Try it: Please quote exactly the lines below from the line containing "(.05, .075, .06), flat=(.45, .6))" to the line containing "(.01, .258, .57), (.011, .008))", both lines included, and nothing else.
--- --- ---
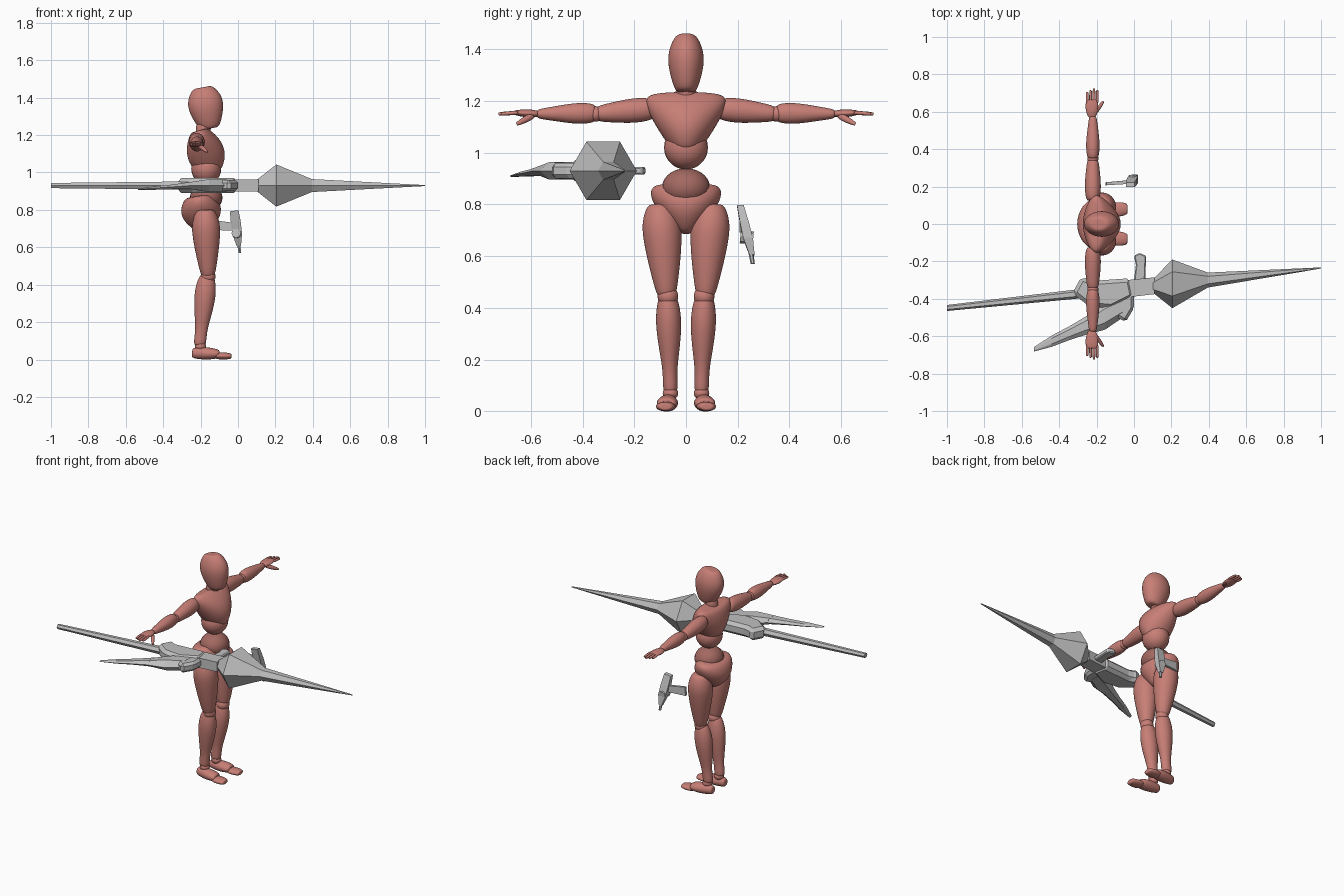
import bpy
import bmesh
import math
from mathutils import Vector

cube = bpy.data.objects.get("Cube")
if cube:
    bpy.data.objects.remove(cube, do_unlink=True)


def material(name, red, green, blue):
    mat = bpy.data.materials.new(name)
    mat.use_nodes = True
    colour = (red, green, blue, 1)
    mat.diffuse_color = colour
    mat.node_tree.nodes["Principled BSDF"].inputs["Base Color"].default_value = colour
    return mat


CLAY = material("clay red", .57, .21, .18)
DARK = material("dark clay red", .37, .14, .12)
STEEL = material("pale grey", .53, .53, .53)


def finish(name, bm, mat, smooth):
    """Turn a bmesh into a linked object with one material."""
    bmesh.ops.recalc_face_normals(bm, faces=bm.faces)
    for face in bm.faces:
        face.smooth = smooth
    mesh = bpy.data.meshes.new(name)
    bm.to_mesh(mesh)
    bm.free()
    mesh.materials.append(mat)
    obj = bpy.data.objects.new(name, mesh)
    bpy.context.collection.objects.link(obj)
    return obj


def skin(name, start, end, radii, flat, sides, mat, smooth, side):
    """Evenly spaced elliptical rings from start to end; flat is the ratio of
    the second radius to the first, blended from one end to the other."""
    start, end = Vector(start), Vector(end)
    direction = (end - start).normalized()
    lengthwise_y = abs(direction.y) > max(abs(direction.x), abs(direction.z))
    across = Vector((1, 0, 0)) if lengthwise_y else Vector((0, 1, 0))
    upright = direction.cross(across).normalized()
    stations = [(i / (len(radii) - 1), r) for i, r in enumerate(radii)]
    if smooth:
        # Half-size end rings keep the rounded tips full
        stations = [(0, radii[0] / 2)] + stations + [(1, radii[-1] / 2)]
    boxy = sides == 4
    turn = math.pi / 4 if boxy else 0
    grow = math.sqrt(2) if boxy else 1.05 if smooth else 1
    bm = bmesh.new()
    loops = []
    for t, radius in stations:
        centre = start.lerp(end, t)
        ratio = flat[0] + (flat[1] - flat[0]) * t
        loop = []
        for i in range(sides):
            angle = math.tau * i / sides + turn
            point = centre + grow * radius * (
                across * math.cos(angle) + upright * math.sin(angle) * ratio)
            point.y *= side
            loop.append(bm.verts.new(point))
        loops.append(loop)
    for low, high in zip(loops, loops[1:]):
        for i in range(sides):
            j = (i + 1) % sides
            bm.faces.new((low[i], low[j], high[j], high[i]))
    bm.faces.new(loops[0])
    bm.faces.new(loops[-1])
    return finish(name, bm, mat, smooth)


def limb(name, start, end, radii, flat=(1, 1), side=1, sides=12):
    """Smooth body part."""
    obj = skin(name, start, end, radii, flat, sides, CLAY, True, side)
    rounding = obj.modifiers.new("rounding", "SUBSURF")
    rounding.levels = rounding.render_levels = 2


def facet(name, start, end, radii, flat=(1, 1), sides=6):
    """Hard-edged weapon part."""
    skin(name, start, end, radii, flat, sides, STEEL, False, 1)


def ball(name, centre, radii, mat=CLAY, side=1):
    """Smooth ellipsoid."""
    bm = bmesh.new()
    bmesh.ops.create_uvsphere(bm, u_segments=24, v_segments=14, radius=1)
    for v in bm.verts:
        v.co = [c + r * p for c, r, p in zip(centre, radii, v.co)]
        v.co.y *= side
    finish(name, bm, mat, True)


def plate(name, outline, thickness, chamfer):
    """Flat outline centred on the lance height, with chamfered edges."""
    bm = bmesh.new()
    low = LANCE_HEIGHT - thickness / 2
    base = bm.faces.new([bm.verts.new((x, y, low)) for x, y in outline])
    raised = bmesh.ops.extrude_face_region(bm, geom=[base])["geom"]
    for item in raised:
        if isinstance(item, bmesh.types.BMVert):
            item.co.z += thickness
    obj = finish(name, bm, STEEL, False)
    bevel = obj.modifiers.new("chamfer", "BEVEL")
    bevel.width = chamfer
    bevel.segments = 1


# Head, neck and trunk
limb("head", (-.15, 0, 1.235), (-.19, 0, 1.455), (.04, .058, .07, .067, .04), flat=(1.3, 1.4))
limb("neck", (-.19, 0, 1.19), (-.18, 0, 1.28), (.035, .04, .04, .03))
limb("chest", (-.14, 0, 1), (-.21, 0, 1.225), (.04, .085, .12, .15, .16), flat=(1.4, .3))
ball("ribs", (-.17, 0, 1.02), (.08, .085, .085))
ball("belly", (-.17, 0, .865), (.087, .093, .075), DARK)
limb("pelvis", (-.18, 0, .69), (-.21, 0, .875), (.03, .09, .135, .14), flat=(1.4, .55))

for label, side in (("back", 1), ("front", -1)):
    # Legs
    limb("thigh_" + label, (-.16, .075, .44), (-.175, .1, .8),
         (.035, .05, .063, .073, .077, .05), side=side)
    ball("knee_" + label, (-.16, .07, .445), (.04, .04, .04), side=side)
    limb("shin_" + label, (-.205, .06, .075), (-.165, .07, .45),
         (.03, .026, .037, .047, .05, .035), flat=(1.15, 1.15), side=side)
    ball("ankle_" + label, (-.2, .06, .07), (.03, .03, .025), side=side)
    limb("foot_" + label, (-.245, .065, .035), (-.1, .075, .03),
         (.025, .035, .042, .038), flat=(1.1, .6), side=side)
    limb("toes_" + label, (-.12, .077, .02), (-.035, .08, .018),
         (.035, .04, .03), flat=(.5, .5), side=side)
    # Arms
    limb("upper_arm_" + label, (-.22, .125, 1.17), (-.22, .345, 1.15),
         (.035, .043, .042, .036, .03), flat=(1.15, 1), side=side)
    ball("elbow_" + label, (-.22, .35, 1.15), (.03, .03, .03), side=side)
    limb("forearm_" + label, (-.22, .35, 1.153), (-.22, .575, 1.15),
         (.03, .037, .034, .027, .02), flat=(1.2, .9), side=side)
    # Hands
    limb("palm_" + label, (-.225, .57, 1.15), (-.225, .665, 1.155),
         (.02, .032, .035, .03), flat=(.6, .3), side=side)
    for n in range(4):
        x = -.25 + n * .018
        reach = .725 - .01 * abs(n - 2)
        limb(f"finger_{n + 1}_{label}", (x, .65, 1.155), (x, reach, 1.15),
             (.008, .008, .007), side=side, sides=8)
    limb("thumb_" + label, (-.21, .59, 1.145), (-.165, .655, 1.11),
         (.012, .014, .012, .007), side=side, sides=8)

# Lance on a slightly slanted axis
LANCE_HEIGHT = .93


def axis_point(x):
    return (x, -.342 + .107 * x, LANCE_HEIGHT)


for name, start, end, radii in (
        ("lance_shaft", -1, .1, (.016, .03)),
        ("lance_head_base", .1, .205, (.035, .13)),
        ("lance_head_shoulder", .205, .395, (.13, .04)),
        ("lance_head_spike", .395, 1, (.04, .003))):
    facet(name, axis_point(start), axis_point(end), radii)
facet("lance_collar", axis_point(-.03), axis_point(.11), (.046, .045), flat=(.7, .7), sides=4)

# Guard with claw, horn and swept blade
plate("guard_body", [(-.33, -.37), (-.28, -.28), (-.23, -.305), (-.02, -.29),
                     (0, -.39), (-.12, -.45), (-.24, -.44)], .08, .02)
plate("guard_claw", [(0, -.37), (0, -.45), (-.045, -.525), (-.12, -.48), (-.1, -.38)], .06, .015)
plate("guard_horn", [(0, -.3), (.01, -.22), (0, -.17), (.03, -.155),
                     (.065, -.17), (.06, -.3)], .03, .006)
elbow = (-.25, -.54, .93)
facet("guard_blade_tip", (-.535, -.67, .91), elbow, (.012, .03, .037, .05), flat=(.3, .45))
facet("guard_blade_root", elbow, (-.06, -.44, .93), (.05, .075, .06), flat=(.45, .6))

# Pistol hanging beside the hip
facet("pistol_body", (-.02, .21, .795), (.005, .255, .605),
      (.013, .017, .019, .01), flat=(1.8, 1.1), sides=4)
facet("pistol_muzzle", (0, .245, .65), (.01, .258, .57), (.011, .008))
facet("pistol_drum", (-.01, .21, .675), (-.005, .26, .67), (.025, .025), sides=8)
facet("pistol_grip", (-.15, .215, .72), (-.02, .225, .71), (.008, .01), flat=(3.5, 2), sides=4)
--- --- ---
Exercise result:
facet("guard_blade_root", elbow, (-.06, -.44, .93), (.05, .075, .06), flat=(.45, .6))

# Pistol hanging beside the hip
facet("pistol_body", (-.02, .21, .795), (.005, .255, .605),
      (.013, .017, .019, .01), flat=(1.8, 1.1), sides=4)
facet("pistol_muzzle", (0, .245, .65), (.01, .258, .57), (.011, .008))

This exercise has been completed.